Records contained in a dataset
——————

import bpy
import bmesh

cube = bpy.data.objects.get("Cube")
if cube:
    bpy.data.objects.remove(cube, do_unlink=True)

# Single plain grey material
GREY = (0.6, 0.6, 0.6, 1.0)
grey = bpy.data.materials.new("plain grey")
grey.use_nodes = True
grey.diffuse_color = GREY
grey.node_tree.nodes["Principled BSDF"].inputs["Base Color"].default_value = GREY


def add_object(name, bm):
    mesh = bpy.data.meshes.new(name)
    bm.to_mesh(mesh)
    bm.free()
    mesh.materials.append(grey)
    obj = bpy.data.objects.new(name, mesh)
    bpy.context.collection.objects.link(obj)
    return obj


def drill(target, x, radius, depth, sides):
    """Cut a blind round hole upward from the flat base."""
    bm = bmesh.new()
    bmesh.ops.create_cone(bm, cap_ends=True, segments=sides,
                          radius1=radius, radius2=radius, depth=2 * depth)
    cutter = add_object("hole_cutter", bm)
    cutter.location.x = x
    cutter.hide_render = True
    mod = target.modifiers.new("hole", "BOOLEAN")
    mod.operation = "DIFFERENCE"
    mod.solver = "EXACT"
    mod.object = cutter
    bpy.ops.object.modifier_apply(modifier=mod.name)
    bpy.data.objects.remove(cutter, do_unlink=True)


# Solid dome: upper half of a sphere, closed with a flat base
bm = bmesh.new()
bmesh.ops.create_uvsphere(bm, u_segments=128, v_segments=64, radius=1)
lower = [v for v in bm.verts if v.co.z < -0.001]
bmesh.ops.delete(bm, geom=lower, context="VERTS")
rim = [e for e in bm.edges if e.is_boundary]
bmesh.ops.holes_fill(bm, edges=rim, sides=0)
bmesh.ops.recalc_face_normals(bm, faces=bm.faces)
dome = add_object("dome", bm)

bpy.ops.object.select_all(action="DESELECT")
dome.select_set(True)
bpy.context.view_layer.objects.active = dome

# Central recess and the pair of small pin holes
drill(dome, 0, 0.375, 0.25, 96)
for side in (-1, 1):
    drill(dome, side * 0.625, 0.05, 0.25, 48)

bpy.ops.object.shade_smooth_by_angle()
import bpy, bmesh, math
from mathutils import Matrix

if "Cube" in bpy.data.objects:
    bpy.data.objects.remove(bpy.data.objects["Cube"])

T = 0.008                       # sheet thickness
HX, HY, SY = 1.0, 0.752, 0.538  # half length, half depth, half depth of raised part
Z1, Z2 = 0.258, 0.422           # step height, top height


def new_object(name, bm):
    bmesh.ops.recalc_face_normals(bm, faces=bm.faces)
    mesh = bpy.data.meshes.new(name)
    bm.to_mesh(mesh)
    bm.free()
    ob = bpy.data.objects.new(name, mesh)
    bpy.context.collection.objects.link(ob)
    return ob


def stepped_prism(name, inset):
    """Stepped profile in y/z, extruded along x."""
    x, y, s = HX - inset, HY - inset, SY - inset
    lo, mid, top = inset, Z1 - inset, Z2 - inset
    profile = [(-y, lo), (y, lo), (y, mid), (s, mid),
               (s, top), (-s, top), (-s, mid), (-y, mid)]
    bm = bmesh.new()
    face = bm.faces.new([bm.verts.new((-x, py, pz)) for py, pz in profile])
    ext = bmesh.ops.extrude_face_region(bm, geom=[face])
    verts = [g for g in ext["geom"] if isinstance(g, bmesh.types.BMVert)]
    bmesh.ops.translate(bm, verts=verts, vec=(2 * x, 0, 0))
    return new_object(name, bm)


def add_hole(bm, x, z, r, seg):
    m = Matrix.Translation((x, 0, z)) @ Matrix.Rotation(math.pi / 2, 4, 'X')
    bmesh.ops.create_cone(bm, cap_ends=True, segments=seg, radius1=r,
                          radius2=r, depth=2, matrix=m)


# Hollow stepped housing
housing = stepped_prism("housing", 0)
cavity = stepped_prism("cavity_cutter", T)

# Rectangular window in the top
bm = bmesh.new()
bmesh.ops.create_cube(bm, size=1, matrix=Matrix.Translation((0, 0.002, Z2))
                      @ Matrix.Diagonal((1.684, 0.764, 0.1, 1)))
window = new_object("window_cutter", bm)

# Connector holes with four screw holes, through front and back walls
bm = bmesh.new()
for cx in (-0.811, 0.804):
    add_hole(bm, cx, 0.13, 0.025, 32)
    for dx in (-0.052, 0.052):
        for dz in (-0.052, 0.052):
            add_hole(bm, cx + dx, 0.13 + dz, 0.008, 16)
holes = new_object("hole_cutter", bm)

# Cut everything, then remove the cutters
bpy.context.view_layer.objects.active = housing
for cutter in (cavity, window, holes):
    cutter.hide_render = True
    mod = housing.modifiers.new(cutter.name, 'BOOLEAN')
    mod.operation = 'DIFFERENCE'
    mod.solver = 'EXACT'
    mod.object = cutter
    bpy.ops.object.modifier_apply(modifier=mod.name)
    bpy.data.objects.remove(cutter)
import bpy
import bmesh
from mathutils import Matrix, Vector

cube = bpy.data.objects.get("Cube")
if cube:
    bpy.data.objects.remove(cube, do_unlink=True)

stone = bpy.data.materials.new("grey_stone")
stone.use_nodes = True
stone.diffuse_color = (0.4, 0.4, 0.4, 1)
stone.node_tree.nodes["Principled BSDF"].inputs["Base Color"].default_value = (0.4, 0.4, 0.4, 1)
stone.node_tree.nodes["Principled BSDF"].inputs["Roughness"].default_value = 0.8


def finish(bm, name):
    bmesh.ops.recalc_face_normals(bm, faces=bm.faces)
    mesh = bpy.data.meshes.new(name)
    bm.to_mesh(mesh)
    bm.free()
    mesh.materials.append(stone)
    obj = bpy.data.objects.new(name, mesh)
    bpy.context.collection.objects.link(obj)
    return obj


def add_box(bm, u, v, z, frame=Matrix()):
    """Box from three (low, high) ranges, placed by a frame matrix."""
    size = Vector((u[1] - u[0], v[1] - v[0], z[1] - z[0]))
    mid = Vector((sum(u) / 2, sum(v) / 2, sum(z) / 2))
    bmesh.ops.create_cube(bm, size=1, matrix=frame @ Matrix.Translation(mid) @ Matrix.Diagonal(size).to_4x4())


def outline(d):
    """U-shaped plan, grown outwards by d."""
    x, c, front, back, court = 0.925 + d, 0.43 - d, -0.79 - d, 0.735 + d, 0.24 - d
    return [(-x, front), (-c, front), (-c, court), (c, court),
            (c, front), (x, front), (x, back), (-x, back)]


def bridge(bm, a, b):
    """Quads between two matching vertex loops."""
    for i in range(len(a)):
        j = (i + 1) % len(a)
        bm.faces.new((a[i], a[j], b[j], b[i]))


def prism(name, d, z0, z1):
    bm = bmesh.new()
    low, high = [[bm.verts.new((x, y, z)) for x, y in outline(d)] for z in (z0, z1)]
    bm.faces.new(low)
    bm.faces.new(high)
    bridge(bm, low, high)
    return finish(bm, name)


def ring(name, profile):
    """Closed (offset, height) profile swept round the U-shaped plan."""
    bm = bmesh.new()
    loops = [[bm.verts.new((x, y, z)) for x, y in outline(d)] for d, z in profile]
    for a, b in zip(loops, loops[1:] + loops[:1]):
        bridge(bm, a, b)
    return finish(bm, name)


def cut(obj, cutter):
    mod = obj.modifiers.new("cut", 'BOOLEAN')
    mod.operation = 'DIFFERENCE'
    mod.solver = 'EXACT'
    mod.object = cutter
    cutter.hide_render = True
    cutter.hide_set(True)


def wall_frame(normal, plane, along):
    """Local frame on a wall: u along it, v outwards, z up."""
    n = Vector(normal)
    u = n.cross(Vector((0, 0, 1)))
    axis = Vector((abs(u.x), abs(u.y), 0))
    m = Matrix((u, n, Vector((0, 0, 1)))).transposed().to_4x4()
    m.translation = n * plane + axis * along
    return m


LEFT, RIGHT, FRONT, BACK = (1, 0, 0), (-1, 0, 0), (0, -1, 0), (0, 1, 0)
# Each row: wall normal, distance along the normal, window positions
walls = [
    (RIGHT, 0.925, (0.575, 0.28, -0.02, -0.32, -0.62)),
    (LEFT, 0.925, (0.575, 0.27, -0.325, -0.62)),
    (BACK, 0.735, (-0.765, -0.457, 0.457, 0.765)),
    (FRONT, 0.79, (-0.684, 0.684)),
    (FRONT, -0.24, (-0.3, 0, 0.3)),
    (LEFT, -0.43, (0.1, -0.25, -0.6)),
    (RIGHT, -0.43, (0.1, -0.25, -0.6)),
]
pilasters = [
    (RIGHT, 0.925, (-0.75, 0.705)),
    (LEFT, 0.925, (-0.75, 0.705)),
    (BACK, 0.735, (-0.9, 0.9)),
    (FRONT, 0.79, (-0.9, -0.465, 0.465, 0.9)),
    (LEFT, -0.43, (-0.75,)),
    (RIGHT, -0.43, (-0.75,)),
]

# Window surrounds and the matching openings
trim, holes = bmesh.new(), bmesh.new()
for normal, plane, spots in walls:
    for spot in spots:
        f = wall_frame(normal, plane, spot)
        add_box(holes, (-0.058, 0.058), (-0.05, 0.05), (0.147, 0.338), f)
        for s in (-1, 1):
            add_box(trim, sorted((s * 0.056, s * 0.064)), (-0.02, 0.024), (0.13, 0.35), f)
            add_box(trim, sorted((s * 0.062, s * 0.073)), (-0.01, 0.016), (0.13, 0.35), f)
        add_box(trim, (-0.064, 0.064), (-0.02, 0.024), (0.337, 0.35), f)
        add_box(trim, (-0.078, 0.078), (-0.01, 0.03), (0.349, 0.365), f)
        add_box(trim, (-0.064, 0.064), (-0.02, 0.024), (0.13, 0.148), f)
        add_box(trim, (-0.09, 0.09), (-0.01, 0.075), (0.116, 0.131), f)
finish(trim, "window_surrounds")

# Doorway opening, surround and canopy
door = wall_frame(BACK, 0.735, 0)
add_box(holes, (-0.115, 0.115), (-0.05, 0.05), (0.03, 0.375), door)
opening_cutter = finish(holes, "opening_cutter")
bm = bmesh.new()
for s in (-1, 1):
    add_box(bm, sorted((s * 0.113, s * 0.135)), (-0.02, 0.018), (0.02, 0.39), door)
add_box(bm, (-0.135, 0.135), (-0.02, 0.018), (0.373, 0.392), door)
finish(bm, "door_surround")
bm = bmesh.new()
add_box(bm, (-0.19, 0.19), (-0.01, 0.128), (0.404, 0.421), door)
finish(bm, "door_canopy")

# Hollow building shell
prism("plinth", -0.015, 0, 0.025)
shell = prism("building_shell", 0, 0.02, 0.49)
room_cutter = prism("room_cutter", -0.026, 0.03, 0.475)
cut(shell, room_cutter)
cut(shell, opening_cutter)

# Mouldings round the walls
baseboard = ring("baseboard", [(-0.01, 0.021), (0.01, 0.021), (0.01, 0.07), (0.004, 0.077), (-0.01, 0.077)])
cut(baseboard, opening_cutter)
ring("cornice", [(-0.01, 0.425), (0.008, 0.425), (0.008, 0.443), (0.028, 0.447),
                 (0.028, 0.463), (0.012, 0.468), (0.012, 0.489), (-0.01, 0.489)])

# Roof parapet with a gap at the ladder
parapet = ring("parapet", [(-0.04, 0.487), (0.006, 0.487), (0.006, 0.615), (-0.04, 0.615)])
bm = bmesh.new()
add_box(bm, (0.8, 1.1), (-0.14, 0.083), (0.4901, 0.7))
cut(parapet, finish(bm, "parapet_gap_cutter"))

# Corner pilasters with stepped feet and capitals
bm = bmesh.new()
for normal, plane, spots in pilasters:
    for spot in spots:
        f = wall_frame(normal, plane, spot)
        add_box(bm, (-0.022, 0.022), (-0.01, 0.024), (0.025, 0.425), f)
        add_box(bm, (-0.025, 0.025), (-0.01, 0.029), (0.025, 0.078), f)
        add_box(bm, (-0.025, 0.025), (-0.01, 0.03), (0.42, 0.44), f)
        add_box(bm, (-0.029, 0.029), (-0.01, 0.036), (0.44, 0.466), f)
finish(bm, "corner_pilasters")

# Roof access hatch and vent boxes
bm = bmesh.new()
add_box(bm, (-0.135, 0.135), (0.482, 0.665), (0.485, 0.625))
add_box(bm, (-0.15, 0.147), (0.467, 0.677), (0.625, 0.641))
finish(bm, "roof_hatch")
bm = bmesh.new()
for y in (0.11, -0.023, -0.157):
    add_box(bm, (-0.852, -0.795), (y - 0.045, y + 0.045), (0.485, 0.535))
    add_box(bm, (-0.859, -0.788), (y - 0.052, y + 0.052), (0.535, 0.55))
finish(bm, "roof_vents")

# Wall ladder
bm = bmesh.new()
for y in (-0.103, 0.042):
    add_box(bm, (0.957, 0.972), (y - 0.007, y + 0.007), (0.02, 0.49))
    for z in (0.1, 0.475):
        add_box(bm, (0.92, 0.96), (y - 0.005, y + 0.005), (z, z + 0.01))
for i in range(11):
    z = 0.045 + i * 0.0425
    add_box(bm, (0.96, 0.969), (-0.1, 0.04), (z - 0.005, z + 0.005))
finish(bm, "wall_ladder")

——————

> [REQUIRED WORK] What the answer needs is every line from the data above with "LEFT" in it.

> [RESPONSE TO THE TASK]
LEFT, RIGHT, FRONT, BACK = (1, 0, 0), (-1, 0, 0), (0, -1, 0), (0, 1, 0)
    (LEFT, 0.925, (0.575, 0.27, -0.325, -0.62)),
    (LEFT, -0.43, (0.1, -0.25, -0.6)),
    (LEFT, 0.925, (-0.75, 0.705)),
    (LEFT, -0.43, (-0.75,)),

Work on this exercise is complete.